::: RECORDS FOR THE EXERCISE :::

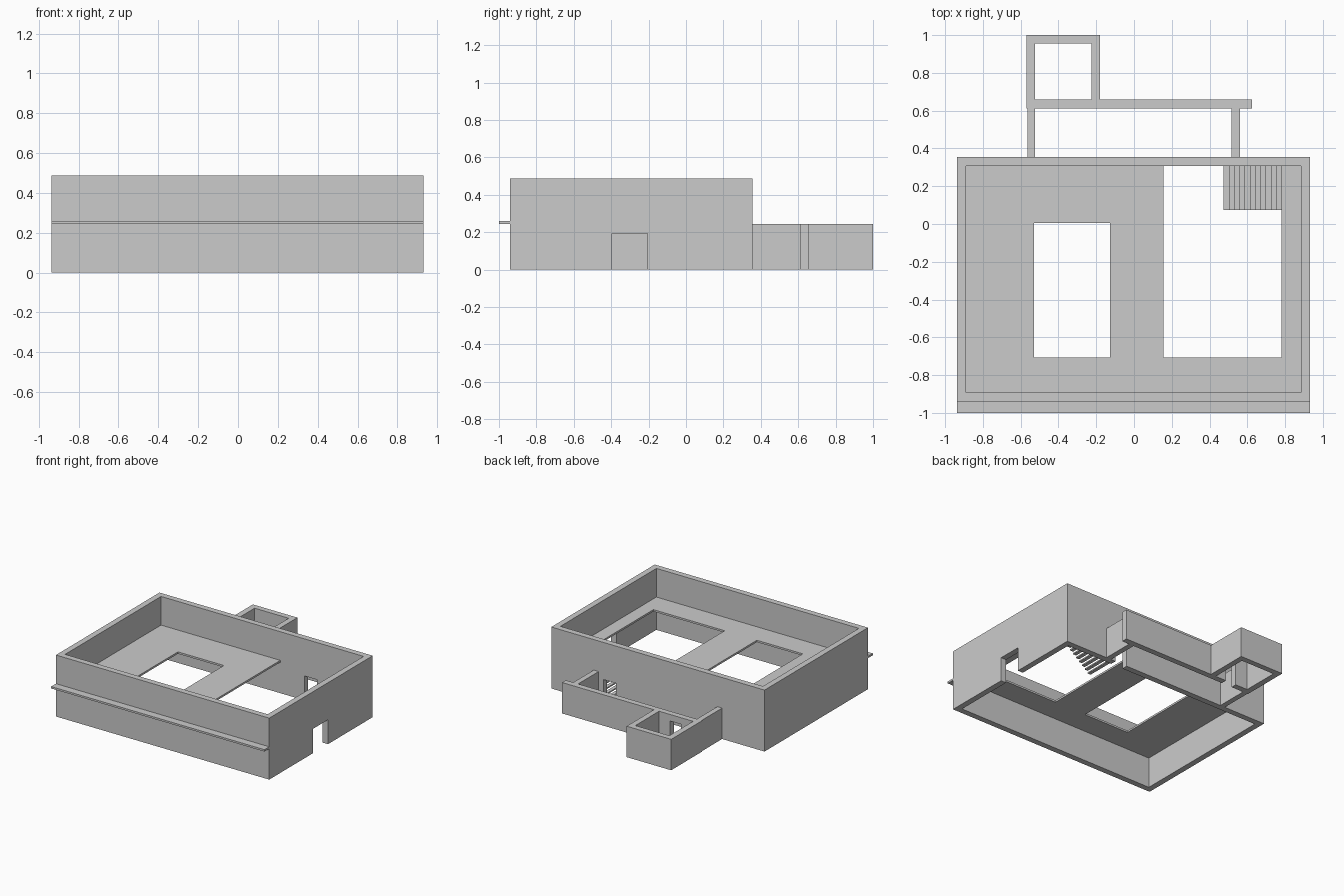
import bpy, bmesh

if "Cube" in bpy.data.objects:
    bpy.data.objects.remove(bpy.data.objects["Cube"])


def solid(name, adds, cuts=()):
    """Clean shell of a union of boxes minus cut boxes; box = (x0, x1, y0, y1, z0, z1)."""
    boxes = list(adds) + list(cuts)
    grid = [sorted({b[k] for b in boxes for k in (2 * a, 2 * a + 1)}) for a in range(3)]

    def filled(c):
        if any(c[a] < 0 or c[a] >= len(grid[a]) - 1 for a in range(3)):
            return False
        mid = [(grid[a][c[a]] + grid[a][c[a] + 1]) / 2 for a in range(3)]
        hit = lambda b: all(b[2 * a] < mid[a] < b[2 * a + 1] for a in range(3))
        return any(map(hit, adds)) and not any(map(hit, cuts))

    bm = bmesh.new()
    verts = {}

    def vert(idx):
        if idx not in verts:
            verts[idx] = bm.verts.new([grid[a][idx[a]] for a in range(3)])
        return verts[idx]

    nx, ny, nz = (len(g) - 1 for g in grid)
    for c in ((i, j, k) for i in range(nx) for j in range(ny) for k in range(nz)):
        if not filled(c):
            continue
        for a in range(3):
            for side in (0, 1):
                n = list(c)
                n[a] += 2 * side - 1
                if filled(n):
                    continue
                quad = []
                for u, v in ((0, 0), (1, 0), (1, 1), (0, 1)):
                    p = list(c)
                    p[a] += side
                    p[(a + 1) % 3] += u
                    p[(a + 2) % 3] += v
                    quad.append(vert(tuple(p)))
                bm.faces.new(quad if side else quad[::-1])
    me = bpy.data.meshes.new(name)
    bm.to_mesh(me)
    bm.free()
    ob = bpy.data.objects.new(name, me)
    bpy.context.collection.objects.link(ob)
    return ob


X0, X1, Y0, Y1, T = -0.937, 0.932, -0.94, 0.355, 0.047
FLOOR, ROOF, DOOR = 0.245, 0.487, 0.193
outer = (X0, X1, Y0, Y1)
inner = (X0 + T, X1 - T, Y0 + T, Y1 - T)

# Ground floor walls with a side door and a back door
solid("lower_walls", [(*outer, 0, FLOOR)],
      [(*inner, 0, FLOOR),
       (X1 - T, X1, -0.395, -0.205, 0, DOOR),
       (0.367, 0.475, Y1 - T, Y1, 0, DOOR)])

# Upper floor slab with two openings and a front ledge
solid("floor_slab", [(X0, X1, -1.0, Y1 - T, FLOOR, 0.26)],
      [(-0.53, -0.127, -0.706, 0.005, FLOOR, 0.26),
       (0.155, 0.78, -0.706, Y1 - T, FLOOR, 0.26)])

# Upper floor walls
solid("upper_walls", [(*outer, FLOOR, ROOF)], [(*inner, FLOOR, ROOF)])

# Rear corridor walls and small rear room with a doorway
solid("rear_annex",
      [(-0.565, -0.523, Y1, 0.612, 0, FLOOR),
       (0.517, 0.56, Y1, 0.612, 0, FLOOR),
       (-0.57, 0.625, 0.612, 0.658, 0, FLOOR),
       (-0.57, -0.18, 0.612, 1.0, 0, FLOOR)],
      [(-0.523, -0.225, 0.658, 0.955, 0, FLOOR),
       (-0.415, -0.322, 0.612, 0.658, 0, DOOR)])

# Open staircase climbing towards the right
STEPS = 11
run = (0.78 - 0.475) / STEPS
for i in range(STEPS):
    z = 0.022 * (i + 1)
    x = 0.475 + run * i
    solid(f"stair_tread_{i + 1}", [(x, x + run, 0.075, Y1 - T, z - 0.01, z)])
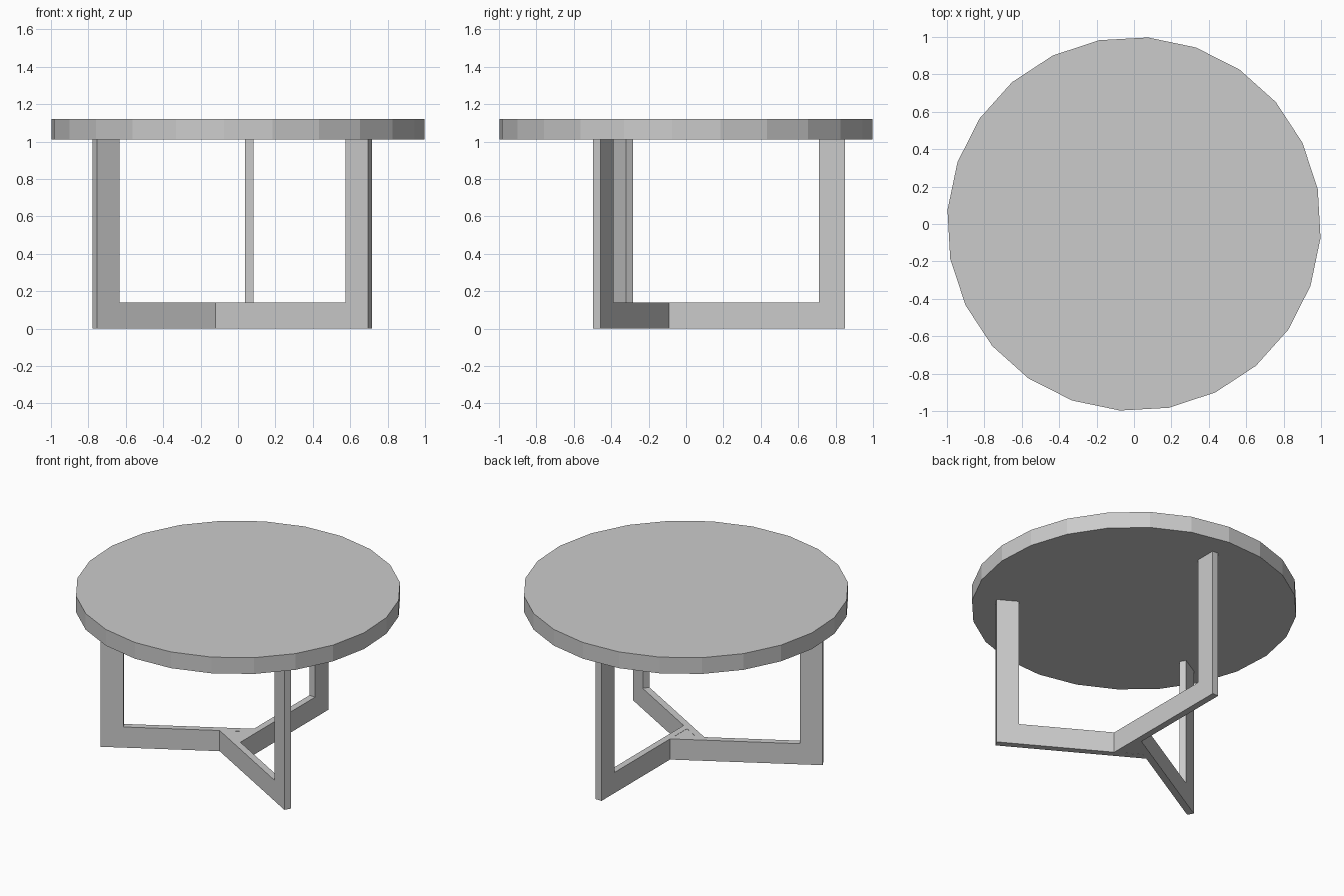
import bpy, bmesh, math
from mathutils import Matrix, Vector

cube = bpy.data.objects.get("Cube")
if cube:
    bpy.data.objects.remove(cube, do_unlink=True)

grey = bpy.data.materials.new("light_grey")
grey.use_nodes = True
colour = (0.6, 0.6, 0.6, 1)
grey.diffuse_color = colour
grey.node_tree.nodes["Principled BSDF"].inputs["Base Color"].default_value = colour

BAR = 0.14                   # depth of the legs and height of the feet
TOP_Z, HEIGHT = 1.01, 1.12   # underside and upper face of the table top
INNER, OUTER = 0.038, 0.082  # sideways offsets of each leg frame's faces
REACH, TAIL = 0.85, -0.113   # far and near ends of each leg frame


def extrude_profile(name, points, direction, turn=0.0):
    """Extrude a flat outline, then turn it about the vertical axis."""
    bm = bmesh.new()
    face = bm.faces.new([bm.verts.new(p) for p in points])
    grown = bmesh.ops.extrude_face_region(bm, geom=[face])["geom"]
    moved = [v for v in grown if isinstance(v, bmesh.types.BMVert)]
    bmesh.ops.translate(bm, verts=moved, vec=Vector(direction))
    bmesh.ops.recalc_face_normals(bm, faces=bm.faces)
    bm.transform(Matrix.Rotation(turn, 4, "Z"))
    mesh = bpy.data.meshes.new(name)
    bm.to_mesh(mesh)
    bm.free()
    mesh.materials.append(grey)
    obj = bpy.data.objects.new(name, mesh)
    bpy.context.collection.objects.link(obj)
    return obj


def ring(sides, radius, start, z):
    angles = [start + i * math.tau / sides for i in range(sides)]
    return [(radius * math.cos(a), radius * math.sin(a), z) for a in angles]


# Faceted round top
extrude_profile("table_top", ring(24, 1.0, math.radians(-4.3), TOP_Z),
                (0, 0, HEIGHT - TOP_Z))

# Three L-shaped leg frames set in a pinwheel
outline = [(TAIL, 0), (REACH, 0), (REACH, TOP_Z),
           (REACH - BAR, TOP_Z), (REACH - BAR, BAR), (TAIL, BAR)]
for i, name in enumerate(["back_leg_frame", "right_leg_frame", "left_leg_frame"]):
    extrude_profile(name, [(INNER, y, z) for y, z in outline],
                    (OUTER - INNER, 0, 0), i * math.tau / 3)

# Triangular block filling the middle between the feet
extrude_profile("centre_block", ring(3, 2 * INNER + 0.01, math.pi / 3, 0.001),
                (0, 0, BAR - 0.002))
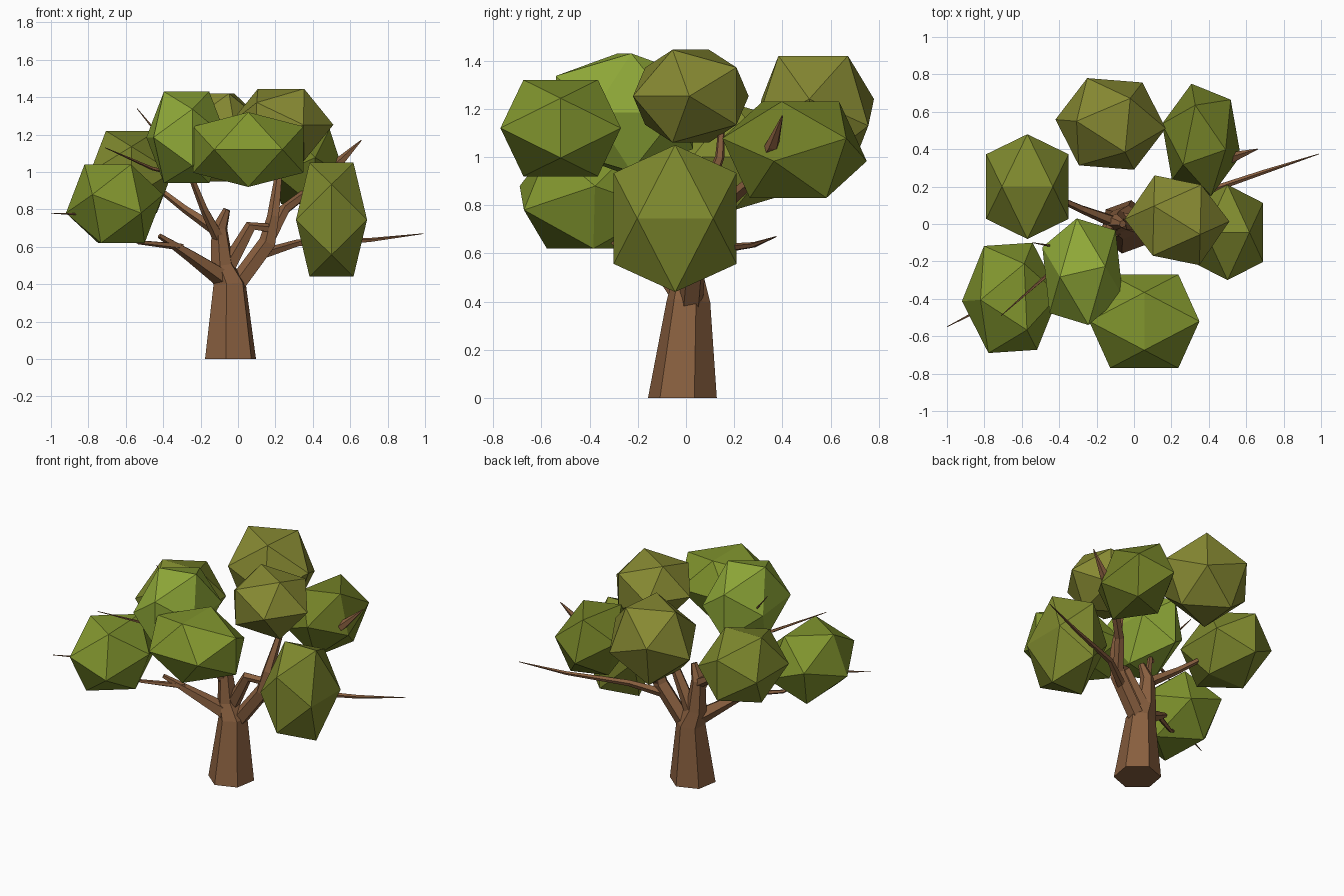
import bpy, bmesh, math
from mathutils import Vector, Matrix

if "Cube" in bpy.data.objects:
    bpy.data.objects.remove(bpy.data.objects["Cube"])


def material(name, rgb):
    m = bpy.data.materials.new(name)
    m.diffuse_color = (*rgb, 1)
    m.use_nodes = True
    m.node_tree.nodes["Principled BSDF"].inputs["Base Color"].default_value = m.diffuse_color
    return m


BARK = material("bark", (0.25, 0.115, 0.05))
GREEN = material("leaf_green", (0.22, 0.30, 0.027))
DARK = material("leaf_dark", (0.17, 0.215, 0.02))
MOSS = material("leaf_moss", (0.21, 0.25, 0.027))
OLIVE = material("leaf_olive", (0.24, 0.25, 0.032))
LIME = material("leaf_lime", (0.28, 0.40, 0.04))


def add_object(name, bm, mat):
    bmesh.ops.recalc_face_normals(bm, faces=bm.faces)
    me = bpy.data.meshes.new(name)
    bm.to_mesh(me)
    bm.free()
    me.materials.append(mat)
    ob = bpy.data.objects.new(name, me)
    bpy.context.collection.objects.link(ob)


def limb(name, path, sides=5, level=False, phase=0.0):
    """Tapered faceted tube through (x, y, z, radius) points."""
    bm = bmesh.new()
    pts = [Vector(p[:3]) for p in path]
    rings = []
    for i, p in enumerate(path):
        d = (pts[min(i + 1, len(pts) - 1)] - pts[max(i - 1, 0)]).normalized()
        if level and i == 0:
            d = Vector((0, 0, 1))
        u = d.cross(Vector((0, 1, 0))).normalized()
        v = d.cross(u)
        angles = [math.tau * k / sides + phase for k in range(sides)]
        rings.append([bm.verts.new(pts[i] + p[3] * (u * math.cos(a) + v * math.sin(a)))
                      for a in angles])
    for a, b in zip(rings, rings[1:]):
        for k in range(sides):
            n = (k + 1) % sides
            bm.faces.new((a[k], a[n], b[n], b[k]))
    bm.faces.new(rings[0])
    bm.faces.new(rings[-1])
    add_object(name, bm, BARK)


def foliage(name, lo, hi, top, turn, mat):
    """Icosahedron fitted to a box; top is an edge along x or y, or a face."""
    phi = (1 + 5 ** 0.5) / 2
    bm = bmesh.new()
    for s in (-1, 1):
        for t in (-phi, phi):
            for c in ((0, s, t), (s, t, 0), (t, 0, s)):
                bm.verts.new(c)
    bmesh.ops.convex_hull(bm, input=bm.verts)
    if top == "face":
        up = Vector((1, 1, 1)).rotation_difference(Vector((0, 0, 1)))
        bm.transform(up.to_matrix().to_4x4())
        far = max(bm.verts, key=lambda v: v.co.xy.length).co
        turn -= math.degrees(math.atan2(far.y, far.x))
    elif top == "x":
        turn += 90
    bm.transform(Matrix.Rotation(math.radians(turn), 4, "Z"))
    for i in range(3):
        m = max(v.co[i] for v in bm.verts)
        for v in bm.verts:
            v.co[i] = (lo[i] + hi[i]) / 2 + v.co[i] / m * (hi[i] - lo[i]) / 2
    add_object(name, bm, mat)


# Trunk and its forked top
limb("trunk", [(-0.04, -0.015, 0, 0.145), (-0.045, 0.01, 0.40, 0.092),
               (-0.085, 0.01, 0.50, 0.065), (-0.10, 0.01, 0.70, 0.045),
               (-0.06, 0.0, 0.80, 0.02)], sides=6, level=True, phase=0.35)

# Main boughs
limb("right_bough", [(-0.01, 0.02, 0.39, 0.052), (0.16, 0.04, 0.62, 0.05),
                     (0.19, 0.05, 0.76, 0.035), (0.22, 0.14, 1.0, 0.02),
                     (0.21, 0.16, 1.32, 0.004)])
limb("inner_bough", [(-0.07, 0.02, 0.46, 0.05), (0.07, 0.0, 0.71, 0.033),
                     (0.16, 0.02, 0.70, 0.025)])
limb("front_left_bough", [(-0.06, 0.0, 0.42, 0.058), (-0.25, -0.11, 0.55, 0.035),
                          (-0.42, -0.20, 0.66, 0.014)])
limb("front_left_twig", [(-0.30, -0.14, 0.60, 0.02), (-0.53, -0.28, 0.625, 0.012),
                         (-0.75, -0.42, 0.77, 0.01), (-1.0, -0.55, 0.78, 0.002)])
limb("back_left_branch", [(-0.10, 0.01, 0.68, 0.035), (-0.28, 0.08, 0.80, 0.022),
                          (-0.50, 0.18, 0.97, 0.012)])
limb("upper_left_branch", [(-0.10, 0.0, 0.64, 0.035), (-0.18, -0.08, 0.80, 0.022),
                           (-0.26, -0.15, 1.0, 0.016), (-0.54, -0.10, 1.34, 0.002)])
limb("upper_left_twig", [(-0.25, -0.14, 0.97, 0.014), (-0.46, -0.27, 1.02, 0.01),
                         (-0.71, -0.49, 1.13, 0.002)])
limb("back_right_branch", [(0.16, 0.04, 0.62, 0.035), (0.25, 0.16, 0.80, 0.03),
                           (0.38, 0.27, 0.90, 0.025), (0.54, 0.36, 1.05, 0.028),
                           (0.66, 0.40, 1.17, 0.003)])
limb("long_right_branch", [(0.13, 0.04, 0.56, 0.03), (0.32, 0.15, 0.62, 0.02),
                           (0.70, 0.28, 0.635, 0.012), (0.99, 0.375, 0.67, 0.002)])

# Leaf clusters: box corners, kind of top, turn
foliage("back_leaves", (-0.42, 0.29, 0.95), (0.17, 0.78, 1.42), "face", -5, OLIVE)
foliage("back_right_leaves", (0.15, 0.15, 0.83), (0.57, 0.75, 1.23), "face", 44, DARK)
foliage("back_left_leaves", (-0.79, -0.08, 0.78), (-0.35, 0.48, 1.22), "x", 0, MOSS)
foliage("front_left_leaves", (-0.92, -0.69, 0.62), (-0.40, -0.10, 1.04), "face", 3, GREEN)
foliage("upper_left_leaves", (-0.49, -0.54, 0.94), (-0.06, 0.03, 1.43), "x", 9, LIME)
foliage("front_leaves", (-0.24, -0.77, 0.92), (0.35, -0.27, 1.32), "y", 0, GREEN)
foliage("top_leaves", (-0.05, -0.22, 1.06), (0.51, 0.26, 1.445), "x", -33, OLIVE)
foliage("right_leaves", (0.31, -0.30, 0.44), (0.69, 0.21, 1.05), "x", 0, MOSS)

:::

TASK DESCRIPTION | Lines of the material in which the word "foliage" occurs are to be copied out.

TASK ANSWER |
def foliage(name, lo, hi, top, turn, mat):
foliage("back_leaves", (-0.42, 0.29, 0.95), (0.17, 0.78, 1.42), "face", -5, OLIVE)
foliage("back_right_leaves", (0.15, 0.15, 0.83), (0.57, 0.75, 1.23), "face", 44, DARK)
foliage("back_left_leaves", (-0.79, -0.08, 0.78), (-0.35, 0.48, 1.22), "x", 0, MOSS)
foliage("front_left_leaves", (-0.92, -0.69, 0.62), (-0.40, -0.10, 1.04), "face", 3, GREEN)
foliage("upper_left_leaves", (-0.49, -0.54, 0.94), (-0.06, 0.03, 1.43), "x", 9, LIME)
foliage("front_leaves", (-0.24, -0.77, 0.92), (0.35, -0.27, 1.32), "y", 0, GREEN)
foliage("top_leaves", (-0.05, -0.22, 1.06), (0.51, 0.26, 1.445), "x", -33, OLIVE)
foliage("right_leaves", (0.31, -0.30, 0.44), (0.69, 0.21, 1.05), "x", 0, MOSS)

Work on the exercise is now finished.